Did you see that picture of Justin Bieber eating a burrito like an ear of corn? The photo went viral on Facebook, Twitter and dozens of news sites. But we have some bad news for you or good news depending on how you look at it. The photo is completely false.
The viral photo was actually organized by a YouTube user group known as The Yes Theory using a Justin Bieber lookalike. The pranksters first planned a fake video of Bieber's impersonator helping an old woman cross the street, but that one did not go viral. They had better luck with the idea that Bieber ate a burrito like a weirdo.

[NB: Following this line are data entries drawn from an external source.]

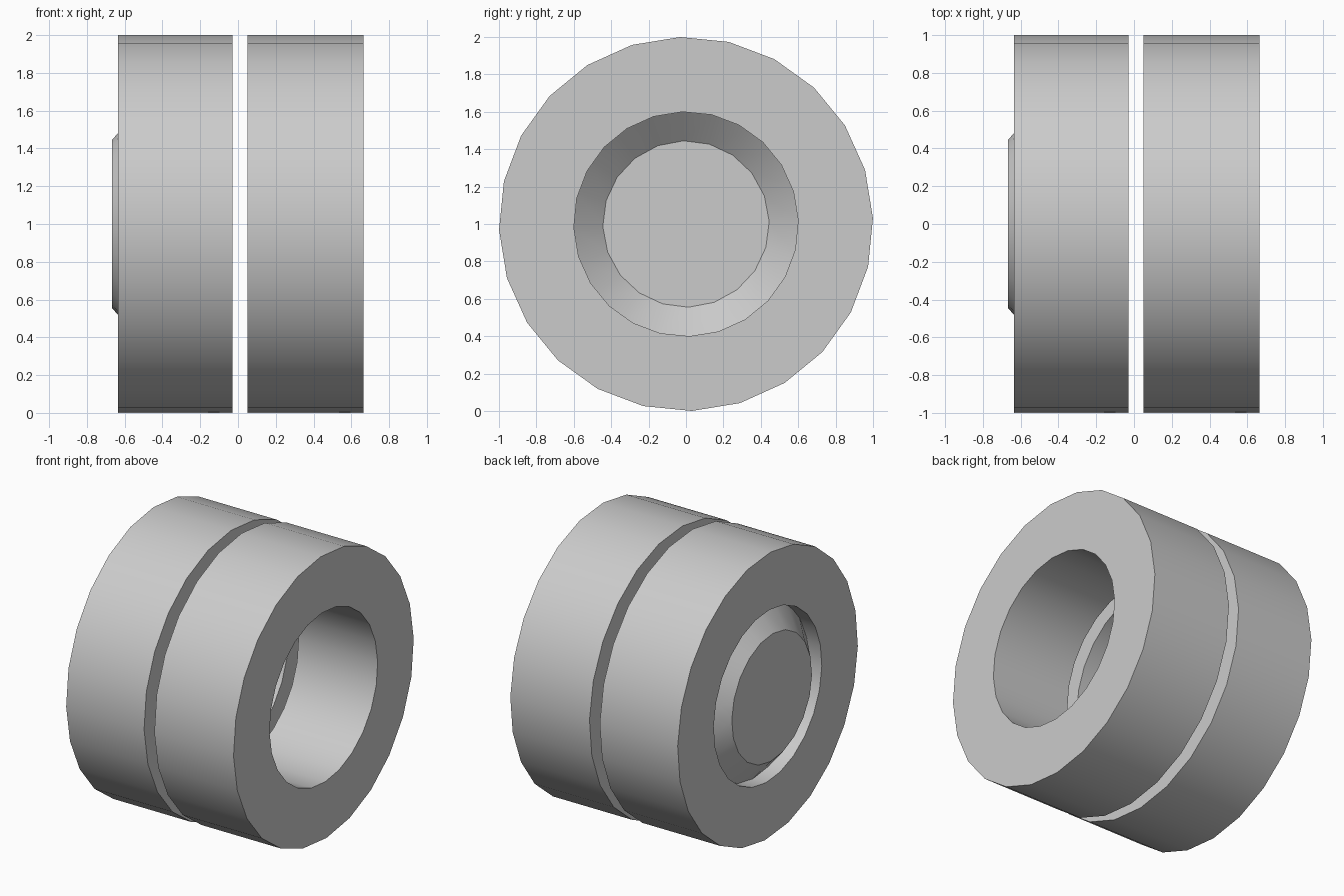
import bpy
import math

if "Cube" in bpy.data.objects:
    bpy.data.objects.remove(bpy.data.objects["Cube"], do_unlink=True)

TWIST = math.radians(1.8)

grey = bpy.data.materials.new("light_grey")
grey.use_nodes = True
colour = (0.6, 0.6, 0.6, 1)
grey.diffuse_color = colour
grey.node_tree.nodes["Principled BSDF"].inputs["Base Color"].default_value = colour


def lathe(name, profile, sides, closed=False, cap=False):
    """Turn an (x, radius) profile around the x axis, at height 1."""
    verts, faces = [], []
    for x, r in profile:
        for i in range(sides):
            a = TWIST + math.tau * i / sides
            verts.append((x, r * math.cos(a), 1 + r * math.sin(a)))
    n = len(profile)
    for p in range(n if closed else n - 1):
        q = (p + 1) % n
        for i in range(sides):
            j = (i + 1) % sides
            faces.append((p * sides + i, p * sides + j, q * sides + j, q * sides + i))
    if cap:
        faces.append(tuple((n - 1) * sides + i for i in range(sides)))
    mesh = bpy.data.meshes.new(name)
    mesh.from_pydata(verts, [], faces)
    mesh.materials.append(grey)
    obj = bpy.data.objects.new(name, mesh)
    bpy.context.collection.objects.link(obj)
    bpy.ops.object.select_all(action='DESELECT')
    obj.select_set(True)
    bpy.context.view_layer.objects.active = obj
    bpy.ops.object.mode_set(mode='EDIT')
    bpy.ops.mesh.select_all(action='SELECT')
    bpy.ops.mesh.normals_make_consistent(inside=False)
    bpy.ops.object.mode_set(mode='OBJECT')
    bpy.ops.object.shade_smooth_by_angle(angle=math.radians(30))
    return obj


# Two thick rings side by side with a narrow gap
for name, x0, x1 in (("right_ring", -0.635, -0.03), ("left_ring", 0.05, 0.665)):
    lathe(name, [(x0, 1), (x1, 1), (x1, 0.6), (x0, 0.6)], 24, closed=True)

# Open dished hub cap that closes the right ring and bulges past it
lathe("hub_cap", [(-0.52, 0.615), (-0.667, 0.445)], 20, cap=True)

Yesterday, the pranksters finally posted a YouTube video explaining how they did it, and it was not a small company. In fact, they flew a Justin Bieber look from Canada to Los Angeles and meticulously studied Bieber's true look. They made sure the fake Bieber wore long pants and a sweatshirt because the real Bieber has a few tattoos. They even bought a wig to make Bieber's fake hair look closer to reality.
The explanatory video is actually an interesting look at how to organize a viral joke. The pranksters tried to publish the burrito picture on Reddit, but they were frustrated by the fact that they tried to publish it in r / Pics, a large community, and nobody noticed. But when they posted the image on a smaller sub, r / MildlyInfuriating, the photo finally made waves.
Paper magazine was one of the first major publications that wrote about the photo and from there it spread everywhere, from Cosmopolitan to Vanity Fair. He even reached mainstream news outlets such as the BBC and many morning television shows that discussed Bieber's burrito feeding techniques. Internet helped to spread it, but this picture was made basically for television news programs.
The pranksters talked to different media and kept the farce pretending that they simply captured the image in a West Hollywood park. So it's not like this is a simple misunderstanding. They deliberately set out to make jokes on the Internet and succeeded beyond their wildest expectations.
But as fast as the photo went viral, it's also being discredited with incredible speed. The question, of course, is how many people who saw the first photo will see the demystifier.
Some people, no doubt, will be angry about the deception, but considering all things, this was pretty smooth. At least in the grand scheme of things. The internet is full of false photos. But at least this was not an anti-Semitic deception about George Soros. You do not even need the internet to see them. The President himself often shouts about that shit on Fox News.